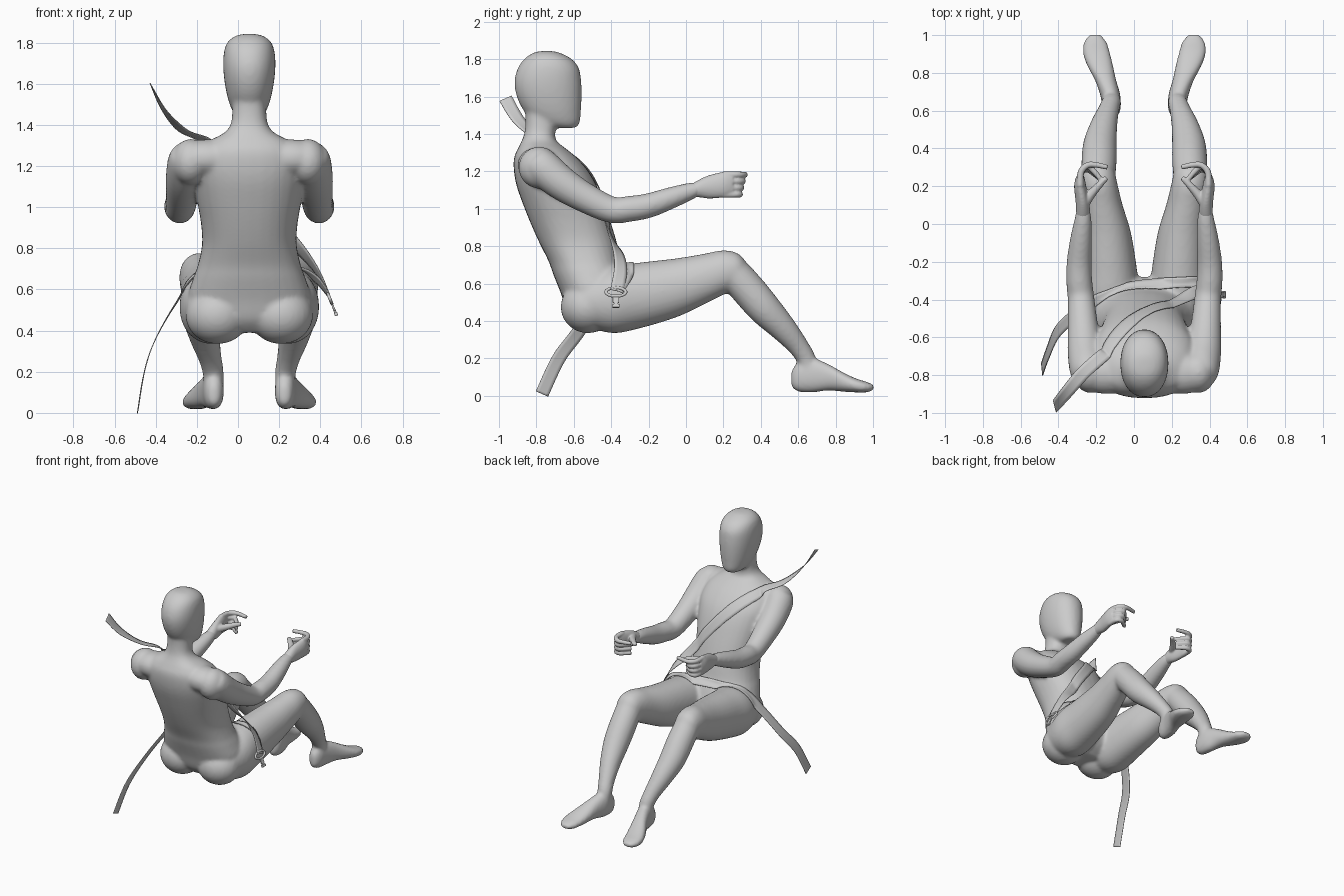
import bpy, bmesh, math
from mathutils import Vector, Matrix
from mathutils.bvhtree import BVHTree

if "Cube" in bpy.data.objects:
    bpy.data.objects.remove(bpy.data.objects["Cube"])

CX = 0.055                      # the figure's mirror plane
X, Y, Z = Vector((1, 0, 0)), Vector((0, 1, 0)), Vector((0, 0, 1))


def spline(pts, n):
    """Catmull-Rom through tuples of any length."""
    P = [pts[0]] + list(pts) + [pts[-1]]
    out = []
    for i in range(1, len(P) - 2):
        for k in range(n):
            t = k / n
            out.append([0.5 * (2 * b + (c - a) * t + (2*a - 5*b + 4*c - d) * t*t + (3*b - a - 3*c + d) * t**3)
                        for a, b, c, d in zip(P[i-1], P[i], P[i+1], P[i+2])])
    return out + [list(pts[-1])]


def loft(bm, secs, sign=1, fixed=None, ref=X, power=2.0, n=4, sides=32):
    """Closed tube through (x, y, z, ru, rv) sections."""
    S = spline(secs, n)
    rings = []
    for i, (x, y, z, ru, rv) in enumerate(S):
        if fixed:
            u, v = fixed
        else:
            t = (Vector(S[min(i+1, len(S)-1)][:3]) - Vector(S[max(i-1, 0)][:3])).normalized()
            u = (ref - t * ref.dot(t)).normalized()
            v = t.cross(u)
        ring = []
        for k in range(sides):
            a = 2 * math.pi * k / sides
            c, s = math.cos(a), math.sin(a)
            c = math.copysign(abs(c) ** (2 / power), c)
            s = math.copysign(abs(s) ** (2 / power), s)
            p = Vector((x, y, z)) + u * max(ru, .004) * c + v * max(rv, .004) * s
            ring.append(bm.verts.new((CX + sign * p.x, p.y, p.z)))
        rings.append(ring)
    for a, b in zip(rings, rings[1:]):
        for k in range(sides):
            bm.faces.new((a[k], a[k-1], b[k-1], b[k]))
    bm.faces.new(rings[0])
    bm.faces.new(rings[-1])


def ball(bm, c, r, sign=1):
    m = Matrix.Translation((CX + sign * c[0], c[1], c[2])) @ Matrix.Diagonal((*r, 1))
    bmesh.ops.create_uvsphere(bm, u_segments=32, v_segments=20, radius=1, matrix=m)


def flat(rows):                 # horizontal slices: y0, y1, z, half width
    return [(0, (a + b) / 2, z, w, (b - a) / 2) for a, b, z, w in rows]


def upright(rows):              # slices along y: y, z0, z1, x, half width
    return [(x, y, (a + b) / 2, w, (b - a) / 2) for y, a, b, x, w in rows]


def rod(rows):                  # round sections
    return [(x, y, z, r, r) for x, y, z, r in rows]


def to_object(bm, name, smooth=True):
    bmesh.ops.recalc_face_normals(bm, faces=bm.faces)
    me = bpy.data.meshes.new(name)
    bm.to_mesh(me)
    bm.free()
    ob = bpy.data.objects.new(name, me)
    bpy.context.collection.objects.link(ob)
    for p in me.polygons:
        p.use_smooth = smooth
    return ob


def fuse(ob, voxel, iters):
    m = ob.modifiers.new("fuse", 'REMESH')
    m.mode, m.voxel_size, m.use_smooth_shade = 'VOXEL', voxel, True
    s = ob.modifiers.new("soften", 'SMOOTH')
    s.factor, s.iterations = 0.5, iters


# body: torso, neck, head, limbs and feet fused into one skin
bm = bmesh.new()
loft(bm, flat([(-.58, -.40, .39, .14), (-.635, -.32, .45, .26), (-.67, -.28, .55, .30), (-.71, -.31, .65, .275),
               (-.735, -.345, .72, .25), (-.785, -.37, .82, .23), (-.83, -.40, .92, .235),
               (-.87, -.435, 1.02, .252), (-.905, -.475, 1.12, .268), (-.92, -.52, 1.20, .275),
               (-.92, -.58, 1.27, .25), (-.90, -.64, 1.32, .20), (-.88, -.69, 1.36, .125),
               (-.865, -.70, 1.40, .092), (-.858, -.69, 1.46, .083), (-.86, -.68, 1.55, .08)]),
     fixed=(X, Y), power=2.3)
loft(bm, flat([(-.70, -.59, 1.432, .05), (-.80, -.568, 1.46, .078), (-.865, -.562, 1.52, .102),
               (-.905, -.558, 1.60, .119), (-.917, -.56, 1.68, .127), (-.90, -.572, 1.75, .124),
               (-.865, -.61, 1.80, .108), (-.82, -.67, 1.832, .07), (-.78, -.71, 1.843, .025)]),
     fixed=(X, Y), power=2.15)
for s in (1, -1):
    ball(bm, (.155, -.525, .475), (.155, .145, .14), s)          # seat
    ball(bm, (.20, -.79, 1.238), (.165, .11, .092), s)           # shoulder
    ball(bm, (.285, -.785, 1.22), (.092, .11, .112), s)
    loft(bm, upright([(-.55, .38, .62, .17, .13), (-.40, .335, .69, .18, .158), (-.25, .36, .712, .185, .147),
                      (-.05, .42, .735, .20, .13), (.10, .49, .76, .225, .11), (.20, .54, .778, .24, .10),
                      (.28, .575, .76, .245, .085), (.325, .63, .71, .245, .045)]), s, fixed=(X, Z), power=2.1)
    loft(bm, rod([(.245, .24, .67, .09), (.24, .33, .57, .093), (.235, .42, .465, .089), (.215, .52, .36, .072),
                  (.19, .60, .265, .056), (.175, .645, .19, .051), (.175, .655, .11, .048)]), s)
    loft(bm, upright([(.562, .05, .13, .172, .02), (.60, .022, .18, .172, .045), (.68, .018, .20, .18, .053),
                      (.76, .028, .17, .205, .056), (.84, .022, .125, .235, .069), (.91, .018, .092, .255, .072),
                      (.965, .018, .075, .26, .06), (1.003, .03, .06, .262, .03)]), s, fixed=(X, Z), power=2.3)
    loft(bm, rod([(.29, -.80, 1.25, .09), (.30, -.76, 1.215, .098), (.315, -.67, 1.14, .092), (.325, -.55, 1.065, .081),
                  (.335, -.40, .995, .071), (.345, -.30, 1.0, .069), (.345, -.20, 1.017, .066),
                  (.335, -.08, 1.058, .058), (.325, .02, 1.093, .046), (.325, .085, 1.112, .033)]), s)
body = to_object(bm, "seated_body")
fuse(body, .011, 9)

# hands curled as if holding a wheel
for s, name in ((1, "right_hand"), (-1, "left_hand")):
    bm = bmesh.new()
    loft(bm, upright([(.0, 1.055, 1.115, .327, .03), (.06, 1.062, 1.15, .325, .036), (.12, 1.055, 1.178, .328, .036),
                      (.20, 1.06, 1.197, .34, .032), (.25, 1.07, 1.195, .34, .022)]), s, fixed=(X, Z))
    for i in range(4):
        z = 1.182 - .035 * i
        tip = [(.25, .312), (.195, .30)] if i == 0 else [(.262, .28 - .006 * i), (.235, .24)]
        path = [(.34, .20), (.336, .275), (.30, .312 - .008 * i)] + tip
        loft(bm, rod([(x, y, z, .019 - .0014 * k) for k, (x, y) in enumerate(path)]), s, ref=Z, sides=16)
    loft(bm, rod([(.325, .10, 1.13, .03), (.285, .155, 1.135, .025), (.24, .205, 1.145, .019), (.20, .245, 1.15, .014)]),
         s, ref=Z, sides=16)
    fuse(to_object(bm, name), .006, 4)

# surface of the finished body, used to lay the belts on it
dg = bpy.context.evaluated_depsgraph_get()
skin = BVHTree.FromObject(body, dg)


def belt(name, pts, width=.072, cols=4):
    """Ribbon through (x, y, z, nx, ny, nz), pushed out of the body."""
    S = spline(pts, 10)
    bm = bmesh.new()
    rows = []
    for i, q in enumerate(S):
        t = (Vector(S[min(i+1, len(S)-1)][:3]) - Vector(S[max(i-1, 0)][:3])).normalized()
        w = Vector(q[3:]).cross(t).normalized()
        row = []
        for k in range(cols + 1):
            p = Vector(q[:3]) + w * width * (k / cols - .5)
            loc, nor, _, d = skin.find_nearest(p)
            if (p - loc).dot(nor) < .007:
                p = loc + nor * .007
            row.append(bm.verts.new(p))
        rows.append(row)
    for a, b in zip(rows, rows[1:]):
        for k in range(cols):
            bm.faces.new((a[k], a[k+1], b[k+1], b[k]))
    ob = to_object(bm, name)
    m = ob.modifiers.new("thickness", 'SOLIDIFY')
    m.thickness, m.offset = .004, 0
    return ob


belt("shoulder_belt", [(-.42, -.965, 1.59, .8, 0, .46), (-.36, -.895, 1.475, .6, .1, .7), (-.27, -.79, 1.375, .2, .2, 1),
                       (-.17, -.70, 1.33, 0, .3, 1), (-.12, -.66, 1.27, 0, .7, .7), (.03, -.53, 1.12, 0, .9, .4),
                       (.15, -.45, .98, 0, .9, .4), (.25, -.40, .85, .3, .9, .3), (.33, -.36, .76, .7, .6, .3),
                       (.395, -.35, .67, .9, .3, .35), (.447, -.37, .56, .9, .1, .35)])
belt("lap_belt", [(-.487, -.77, .01, -.93, 0, .2), (-.455, -.68, .20, -.93, 0, .25), (-.405, -.57, .35, -.9, 0, .4),
                  (-.31, -.48, .52, -.8, .1, .6), (-.21, -.41, .65, -.5, .4, .8), (-.04, -.34, .70, 0, .6, .8),
                  (.15, -.315, .70, 0, .6, .8), (.30, -.305, .69, .4, .5, .7), (.385, -.32, .645, .85, .3, .4),
                  (.447, -.37, .565, .9, .1, .35)])

# buckle: oval loop with a tongue and latch below it
down = Vector((.37, 0, -.93)).normalized()
frame = Matrix((Y, down, Y.cross(down))).transposed().to_4x4()
frame.translation = (.447, -.375, .555)

bm = bmesh.new()
ring = []
for i in range(32):
    a = 2 * math.pi * i / 32
    c, s = math.cos(a), math.sin(a)
    ring.append([bm.verts.new(frame @ Vector(((.053 + .009 * math.cos(b)) * c, (.024 + .009 * math.cos(b)) * s,
                                             .008 * math.sin(b))))
                 for b in (2 * math.pi * j / 10 for j in range(10))])
for i in range(32):
    for j in range(10):
        bm.faces.new((ring[i-1][j-1], ring[i][j-1], ring[i][j], ring[i-1][j]))
to_object(bm, "buckle_loop")

for name, y, size in (("buckle_tongue", .04, (.034, .045, .010)), ("buckle_neck", .064, (.022, .03, .012)),
                      ("buckle_latch", .08, (.038, .018, .016))):
    bm = bmesh.new()
    bmesh.ops.create_cube(bm, size=1, matrix=frame @ Matrix.Translation((0, y, 0)) @ Matrix.Diagonal((*size, 1)))
    ob = to_object(bm, name, False)
    b = ob.modifiers.new("round", 'BEVEL')
    b.width, b.segments = .003, 2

·····

• YOUR OBJECTIVE: Reproduce verbatim only the segment of the listing bounded by the line containing "ball(bm, (.285, -.785, 1.22), (.092, .11, .112), s)" and the line containing "loft(bm, rod([(x, y, z, .019", with both boundary lines included.

• ANSWER TO THIS EXERCISE:
    ball(bm, (.285, -.785, 1.22), (.092, .11, .112), s)
    loft(bm, upright([(-.55, .38, .62, .17, .13), (-.40, .335, .69, .18, .158), (-.25, .36, .712, .185, .147),
                      (-.05, .42, .735, .20, .13), (.10, .49, .76, .225, .11), (.20, .54, .778, .24, .10),
                      (.28, .575, .76, .245, .085), (.325, .63, .71, .245, .045)]), s, fixed=(X, Z), power=2.1)
    loft(bm, rod([(.245, .24, .67, .09), (.24, .33, .57, .093), (.235, .42, .465, .089), (.215, .52, .36, .072),
                  (.19, .60, .265, .056), (.175, .645, .19, .051), (.175, .655, .11, .048)]), s)
    loft(bm, upright([(.562, .05, .13, .172, .02), (.60, .022, .18, .172, .045), (.68, .018, .20, .18, .053),
                      (.76, .028, .17, .205, .056), (.84, .022, .125, .235, .069), (.91, .018, .092, .255, .072),
                      (.965, .018, .075, .26, .06), (1.003, .03, .06, .262, .03)]), s, fixed=(X, Z), power=2.3)
    loft(bm, rod([(.29, -.80, 1.25, .09), (.30, -.76, 1.215, .098), (.315, -.67, 1.14, .092), (.325, -.55, 1.065, .081),
                  (.335, -.40, .995, .071), (.345, -.30, 1.0, .069), (.345, -.20, 1.017, .066),
                  (.335, -.08, 1.058, .058), (.325, .02, 1.093, .046), (.325, .085, 1.112, .033)]), s)
body = to_object(bm, "seated_body")
fuse(body, .011, 9)

# hands curled as if holding a wheel
for s, name in ((1, "right_hand"), (-1, "left_hand")):
    bm = bmesh.new()
    loft(bm, upright([(.0, 1.055, 1.115, .327, .03), (.06, 1.062, 1.15, .325, .036), (.12, 1.055, 1.178, .328, .036),
                      (.20, 1.06, 1.197, .34, .032), (.25, 1.07, 1.195, .34, .022)]), s, fixed=(X, Z))
    for i in range(4):
        z = 1.182 - .035 * i
        tip = [(.25, .312), (.195, .30)] if i == 0 else [(.262, .28 - .006 * i), (.235, .24)]
        path = [(.34, .20), (.336, .275), (.30, .312 - .008 * i)] + tip
        loft(bm, rod([(x, y, z, .019 - .0014 * k) for k, (x, y) in enumerate(path)]), s, ref=Z, sides=16)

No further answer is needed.